[What the task asks]:
Please keep the pictures out and write out exactly the lines from the first in the data below through the one containing "grey.use_nodes = True", both included.

[Dataset items]:

----

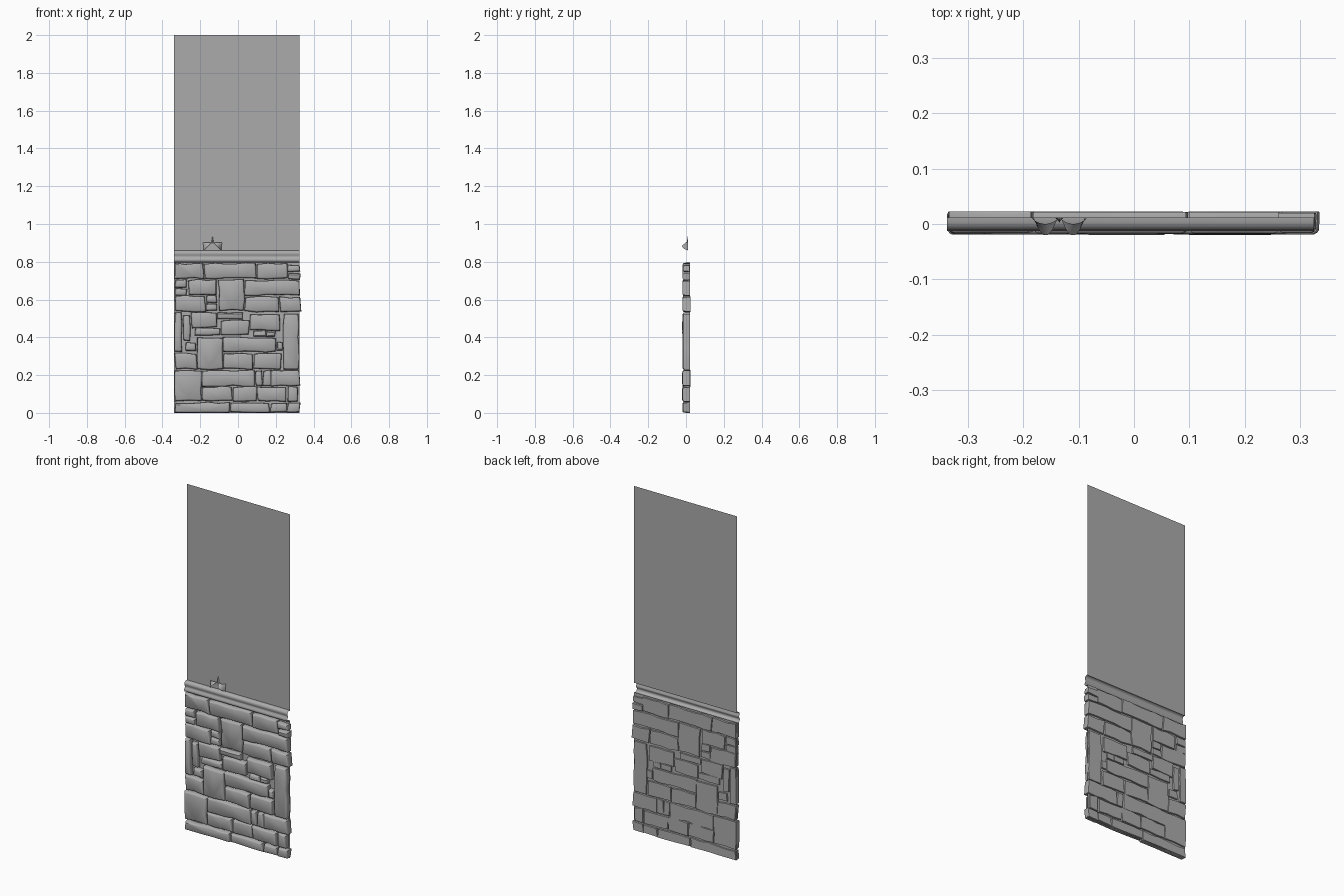
import bpy, bmesh, random
from mathutils import Vector

if "Cube" in bpy.data.objects:
    bpy.data.objects.remove(bpy.data.objects["Cube"])

random.seed(7)
X0, X1 = -0.338, 0.328

# Dark grey for every part
grey = bpy.data.materials.new("dark_grey")
grey.diffuse_color = (0.41, 0.41, 0.41, 1)
grey.use_nodes = True
grey.node_tree.nodes["Principled BSDF"].inputs["Base Color"].default_value = grey.diffuse_color


def add_object(name, bm, angle=0.6):
    bmesh.ops.remove_doubles(bm, verts=bm.verts, dist=1e-5)
    mesh = bpy.data.meshes.new(name)
    bm.to_mesh(mesh)
    bm.free()
    mesh.materials.append(grey)
    ob = bpy.data.objects.new(name, mesh)
    bpy.context.collection.objects.link(ob)
    bpy.ops.object.select_all(action='DESELECT')
    ob.select_set(True)
    bpy.context.view_layer.objects.active = ob
    bpy.ops.object.shade_smooth_by_angle(angle=angle)
    return ob


def sweep(name, profile, angle=0.6):
    """Open (y, z) profile swept along the wall width."""
    bm = bmesh.new()
    a = [bm.verts.new((X0, y, z)) for y, z in profile]
    b = [bm.verts.new((X1 - 0.003, y, z)) for y, z in profile]
    for i in range(len(a) - 1):
        bm.faces.new((a[i], a[i + 1], b[i + 1], b[i]))
    return add_object(name, bm, angle)


def stone(bm, xa, xb, za, zb):
    """Rough block: jittered outline, rounded front and back edges."""
    g = 0.0015
    xa, xb, za, zb = xa + g, xb - g, za + g, zb - g
    nx = max(1, round((xb - xa) / 0.06))
    nz = max(1, round((zb - za) / 0.06))
    pts = [(xa + (xb - xa) * i / nx, za) for i in range(nx)]
    pts += [(xb, za + (zb - za) * i / nz) for i in range(nz)]
    pts += [(xb - (xb - xa) * i / nx, zb) for i in range(nx)]
    pts += [(xa, zb - (zb - za) * i / nz) for i in range(nz)]
    j = min(0.005, 0.1 * (zb - za), 0.1 * (xb - xa))
    pts = [(max(X0, x + random.uniform(-j, j)), max(0, z + random.uniform(-j, j)))
           for x, z in pts]
    cx, cz = (xa + xb) / 2, (za + zb) / 2
    hx, hz = (xb - xa) / 2, (zb - za) / 2
    front = random.uniform(-0.020, -0.015)
    back = random.uniform(0.019, 0.023)
    rings = []
    for y, inset in ((back, 0.001), (back - 0.003, 0), (front + 0.008, 0.001),
                     (front + 0.003, 0.004), (front, 0.009)):
        sx, sz = max(0.5, 1 - inset / hx), max(0.5, 1 - inset / hz)
        rings.append([bm.verts.new((cx + (x - cx) * sx, y, cz + (z - cz) * sz))
                      for x, z in pts])
    n = len(pts)
    for r, s in zip(rings, rings[1:]):
        for i in range(n):
            k = (i + 1) % n
            bm.faces.new((r[i], r[k], s[k], s[i]))
    bm.faces.new(rings[0])
    bm.faces.new(rings[-1])


# Stone facing: (bottom, top, x edges of neighbouring stones), hundredths
lower = [
    (0, 5.5, (-33.5, -4, 17, 26, 33)),
    (6, 22.5, (-33.5, -19)), (6, 14, (-19, -3, 10, 26, 32)),
    (14, 22.5, (-19, 9, 13, 17.5, 33)),
    (23, 31.5, (-33.5, -21.5)), (23, 40, (-21.5, -8)), (23, 31.5, (-8, 8, 23)),
    (32, 40, (-8, 20)), (32.5, 37.5, (20, 24)), (23, 52, (24, 32.5)),
]
middle = [
    (32, 53, (-33.5, -29.5)), (38, 52, (-29, -25)), (33, 37.5, (-28, -22)),
    (45, 53, (-25, -11)), (41, 45, (-23, -9)), (41, 49, (-9, 6)),
    (49.5, 53.5, (-11, 3)), (43.5, 52, (6, 22)), (40, 43.5, (8, 15, 20)),
]
upper = [
    (53.5, 62, (-33.5, -17)), (58.2, 62.5, (-17, -11)), (54, 58, (-17, -11)),
    (54, 70.5, (-10.5, 3.5)), (53.5, 61.5, (3.5, 22, 33.2)), (62, 70.5, (3.5, 32.5)),
    (62.5, 70.5, (-26.5, -11)), (66.3, 70.5, (-33.5, -27)), (62, 66, (-33.5, -27)),
    (71, 79.3, (-33.5, -18, 10, 26)), (74.5, 78.5, (26, 33)), (70.5, 74.2, (26.3, 33)),
]
for name, rows in (("stones_lower", lower), ("stones_middle", middle),
                   ("stones_upper", upper)):
    bm = bmesh.new()
    for za, zb, xs in rows:
        for xa, xb in zip(xs, xs[1:]):
            stone(bm, xa / 100, xb / 100, za / 100, zb / 100)
    bmesh.ops.recalc_face_normals(bm, faces=bm.faces)
    add_object(name, bm)

# Thin plaster wall above, mortar sheet behind the stones
sweep("plaster_wall", [(0.012, 2.0), (0.012, 0.855)])
sweep("mortar_backing", [(0.012, 0.80), (0.012, 0.0)])

# Moulded rail between them, softly shaded
sweep("chair_rail", [(0.012, 0.86), (0.003, 0.859), (-0.006, 0.855), (-0.010, 0.847),
                     (-0.009, 0.838), (-0.005, 0.831), (-0.005, 0.825), (-0.010, 0.818),
                     (-0.013, 0.810), (-0.010, 0.802), (0.0, 0.797), (0.012, 0.796)], 1.3)

# Small leaf ornament on the rail: two curled wings and a spike
bm = bmesh.new()
CX = -0.135
for s in (-1, 1):
    tip = Vector((CX + s * 0.004, 0.008, 0.902))
    rows = []
    for i in range(7):
        t = i / 6
        edge = Vector((CX + s * (0.050 - 0.004 * t), 0.010, 0.903 - 0.043 * t))
        row = []
        for k in range(6):
            u = k / 5
            p = tip.lerp(edge, u)
            p.y -= 0.12 * u * (1 - u) * (0.3 + 0.7 * t)
            row.append(bm.verts.new(p))
        rows.append(row)
    for r, q in zip(rows, rows[1:]):
        for k in range(5):
            if k == 0:
                bm.faces.new((r[0], r[1], q[1]))
            else:
                bm.faces.new((r[k], r[k + 1], q[k + 1], q[k]))
    # half of the spike
    a = bm.verts.new((CX, 0.010, 0.937))
    b = bm.verts.new((CX, 0.003, 0.898))
    c = bm.verts.new((CX + s * 0.007, 0.011, 0.900))
    bm.faces.new((a, b, c))
bmesh.ops.recalc_face_normals(bm, faces=bm.faces)
add_object("leaf_ornament", bm, 0.9)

----

[Response to this exercise]:
import bpy, bmesh, random
from mathutils import Vector

if "Cube" in bpy.data.objects:
    bpy.data.objects.remove(bpy.data.objects["Cube"])

random.seed(7)
X0, X1 = -0.338, 0.328

# Dark grey for every part
grey = bpy.data.materials.new("dark_grey")
grey.diffuse_color = (0.41, 0.41, 0.41, 1)
grey.use_nodes = True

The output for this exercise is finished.